▶ Requirement:
Among the entries, find the lines with the string "random" and copy them.
____
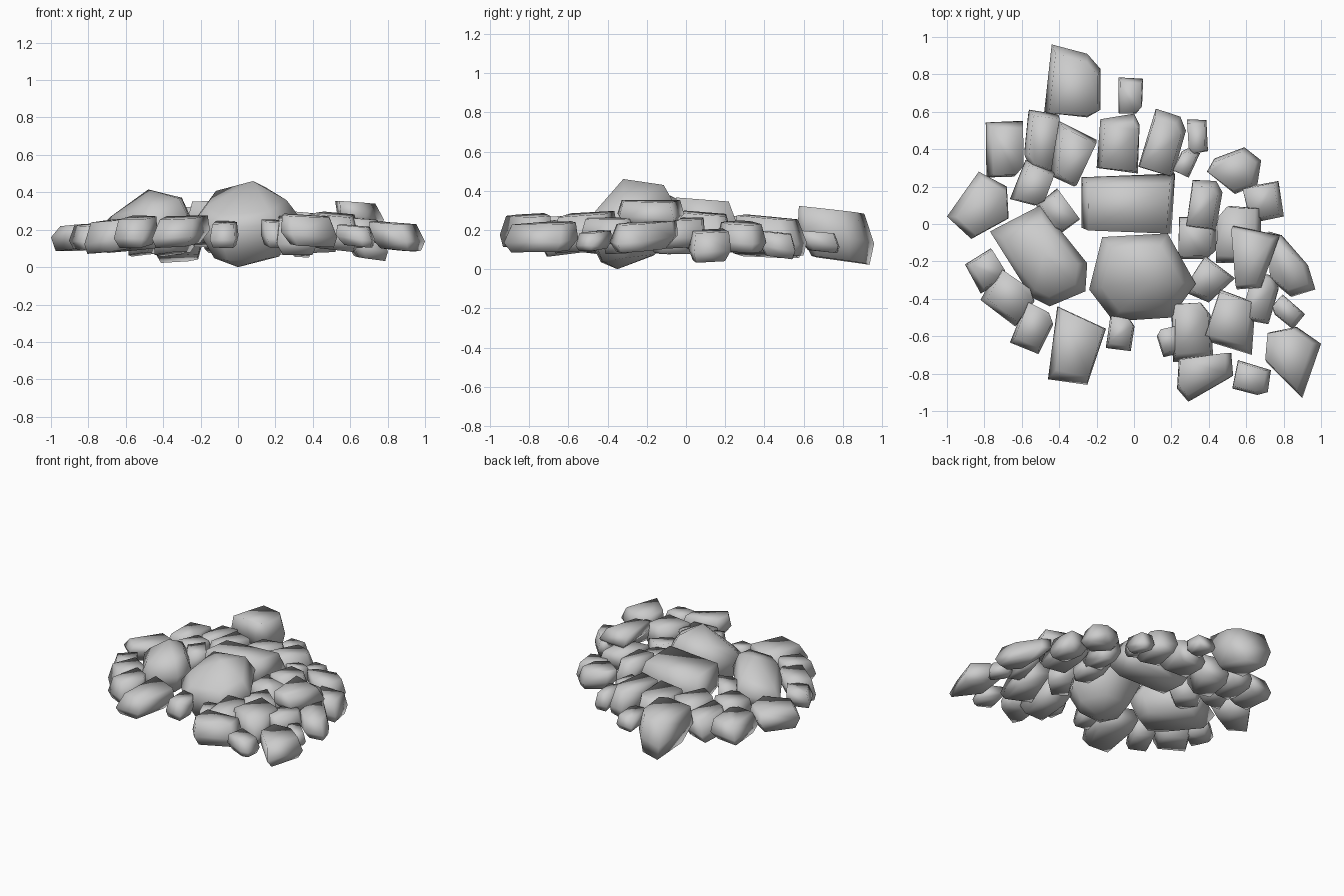
import bpy, bmesh, math, random
from mathutils import Vector

if "Cube" in bpy.data.objects:
    bpy.data.objects.remove(bpy.data.objects["Cube"])

random.seed(4)


def finish(name, points):
    """Wrap the points in a convex hull and shade it as a worn stone."""
    bm = bmesh.new()
    for p in points:
        bm.verts.new(p)
    res = bmesh.ops.convex_hull(bm, input=bm.verts[:])
    loose = {g for g in res["geom_interior"] + res["geom_unused"] if isinstance(g, bmesh.types.BMVert)}
    bmesh.ops.delete(bm, geom=list(loose), context='VERTS')
    bmesh.ops.dissolve_limit(bm, angle_limit=0.06, verts=bm.verts[:], edges=bm.edges[:])
    bmesh.ops.recalc_face_normals(bm, faces=bm.faces[:])
    me = bpy.data.meshes.new(name)
    bm.to_mesh(me)
    bm.free()
    me.shade_smooth()
    ob = bpy.data.objects.new(name, me)
    bpy.context.collection.objects.link(ob)


def stone(name, outline, z0, z1, top=0.86, low=0.78, peak=None, keel=None, mid=0.42):
    """Stone with a wide waist, a tilted top and a base leaning out of the pile."""
    c = sum((Vector(p) for p in outline), Vector((0, 0))) / len(outline)
    r = max((Vector(p) - c).length for p in outline)
    h = z1 - z0
    a = math.atan2(c.y, c.x) + random.uniform(-0.5, 0.5)
    out = Vector((math.cos(a), math.sin(a)))
    lean = out * (0 if peak else 0.1 * r)
    pts = []
    for p in outline:
        d = Vector(p) - c
        t = -d.dot(out) / r
        u = c + d * top * random.uniform(0.94, 1.04) - lean
        l = c + d * low * random.uniform(0.92, 1.04) + lean
        drop = 0.22 if peak else 0.08
        rise = 0.06 if keel else 0.09
        pts.append((*p, z0 + h * (mid + 0.16 * t)))
        pts.append((*u, z1 - h * drop * (1 - t)))
        pts.append((*l, z0 + h * rise * (1 + t)))
    pts += [q for q in (peak, keel) if q]
    finish(name, pts)


def block(name, x, y, w, d, rot, z0, z1):
    """Small stone: an uneven turned box outline with one clipped corner."""
    a = math.radians(rot)
    out = []
    clip = random.randrange(4)
    for i, (sx, sy) in enumerate(((-1, -1), (1, -1), (1, 1), (-1, 1))):
        px = sx * w / 2 * random.uniform(0.95, 1.12)
        py = sy * d / 2 * random.uniform(0.95, 1.1)
        corner = [(px * 0.5, py), (px, py * 0.6)] if i == clip else [(px, py)]
        if sx * sy > 0:
            corner.reverse()
        for qx, qy in corner:
            out.append((x + qx * math.cos(a) - qy * math.sin(a),
                        y + qx * math.sin(a) + qy * math.cos(a)))
    stone(name, out, z0, z1)


# Three large stones in the middle of the pile
stone("middle_front_stone", [(-.17, -.07), (.18, -.05), (.33, -.32), (.2, -.5), (-.11, -.52), (-.24, -.35)],
      .03, .44, top=.78, low=.62, peak=(.08, -.32, .46), keel=(0, -.35, 0), mid=.56)
stone("middle_left_stone", [(-.77, -.04), (-.5, .1), (-.25, -.21), (-.26, -.36), (-.45, -.44), (-.55, -.39)],
      .07, .4, top=.75, low=.75, peak=(-.48, -.16, .415), mid=.48)
stone("middle_back_stone", [(-.28, .25), (.22, .27), (.2, -.05), (-.28, -.02)], .1, .37, top=.88)

# Larger stones around the edge
stone("far_back_stone", [(-.44, .96), (-.25, .91), (-.18, .83), (-.18, .61), (-.25, .57), (-.48, .6)], .02, .33, mid=.5)
stone("left_stone", [(-.83, .28), (-.68, .2), (-.67, .03), (-.87, -.08), (-1, .04)], .08, .24, mid=.6)
stone("front_left_stone", [(-.41, -.44), (-.15, -.56), (-.25, -.86), (-.46, -.83)], .1, .28)
stone("front_right_corner_stone", [(.72, -.58), (.87, -.55), (1, -.64), (.9, -.93), (.71, -.74)], .08, .25)
stone("front_right_stone", [(.24, -.72), (.52, -.69), (.53, -.81), (.29, -.95), (.23, -.88)], .1, .29)
stone("inner_right_stone", [(.46, -.35), (.65, -.42), (.63, -.7), (.37, -.62)], .08, .3)
stone("back_right_stone", [(.59, .41), (.68, .34), (.66, .21), (.54, .16), (.39, .28), (.43, .35)], .08, .25)
stone("right_stone", [(.72, -.04), (.79, -.06), (.93, -.22), (.97, -.35), (.84, -.39), (.73, -.3)], .08, .25)
stone("raised_right_stone", [(.53, -.01), (.78, -.06), (.68, -.34), (.55, -.35)], .21, .36, top=.88)
stone("wedge_stone", [(.38, -.17), (.54, -.29), (.4, -.42), (.26, -.36)], .07, .27)
stone("back_stone", [(-.18, .56), (0, .59), (.03, .53), (.02, .27), (-.2, .3)], .07, .27)
stone("back_left_stone", [(-.4, .55), (-.2, .45), (-.32, .2), (-.45, .26)], .05, .28)

# Small filler stones behind: x, y, width, depth, turn, bottom, top
back = [
    (-.02, .69, .13, .18, 0, .08, .2), (-.69, .4, .19, .28, 0, .07, .24),
    (-.5, .45, .15, .3, -8, .05, .25), (-.54, .21, .17, .21, -20, .09, .27),
    (-.41, .06, .15, .2, 35, .1, .3), (.16, .43, .18, .31, -15, .06, .28),
    (.34, .47, .1, .17, 5, .05, .2), (.28, .33, .09, .14, -25, .1, .24),
    (.38, .1, .16, .25, -8, .08, .3), (.69, .12, .18, .19, 10, .03, .21),
]
# Small filler stones in front and to the right
front = [
    (.34, -.07, .19, .22, 0, .07, .28), (.56, -.06, .22, .3, 0, .1, .27),
    (.68, -.4, .14, .25, -15, .12, .27), (.82, -.47, .15, .1, -40, .09, .2),
    (.31, -.58, .21, .29, 0, .06, .28), (.19, -.63, .11, .14, 15, .1, .26),
    (-.07, -.59, .13, .17, -8, .1, .25), (-.54, -.56, .17, .23, -25, .1, .28),
    (-.67, -.39, .24, .2, -35, .07, .27), (-.79, -.25, .16, .18, 30, .09, .24),
    (.63, -.83, .18, .15, -15, .1, .23),
]
for label, group in (("back_filler_stone", back), ("front_filler_stone", front)):
    for i, args in enumerate(group, 1):
        block(f"{label}_{i}", *args)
____
▶ Written response:
import bpy, bmesh, math, random
random.seed(4)
    a = math.atan2(c.y, c.x) + random.uniform(-0.5, 0.5)
        u = c + d * top * random.uniform(0.94, 1.04) - lean
        l = c + d * low * random.uniform(0.92, 1.04) + lean
    clip = random.randrange(4)
        px = sx * w / 2 * random.uniform(0.95, 1.12)
        py = sy * d / 2 * random.uniform(0.95, 1.1)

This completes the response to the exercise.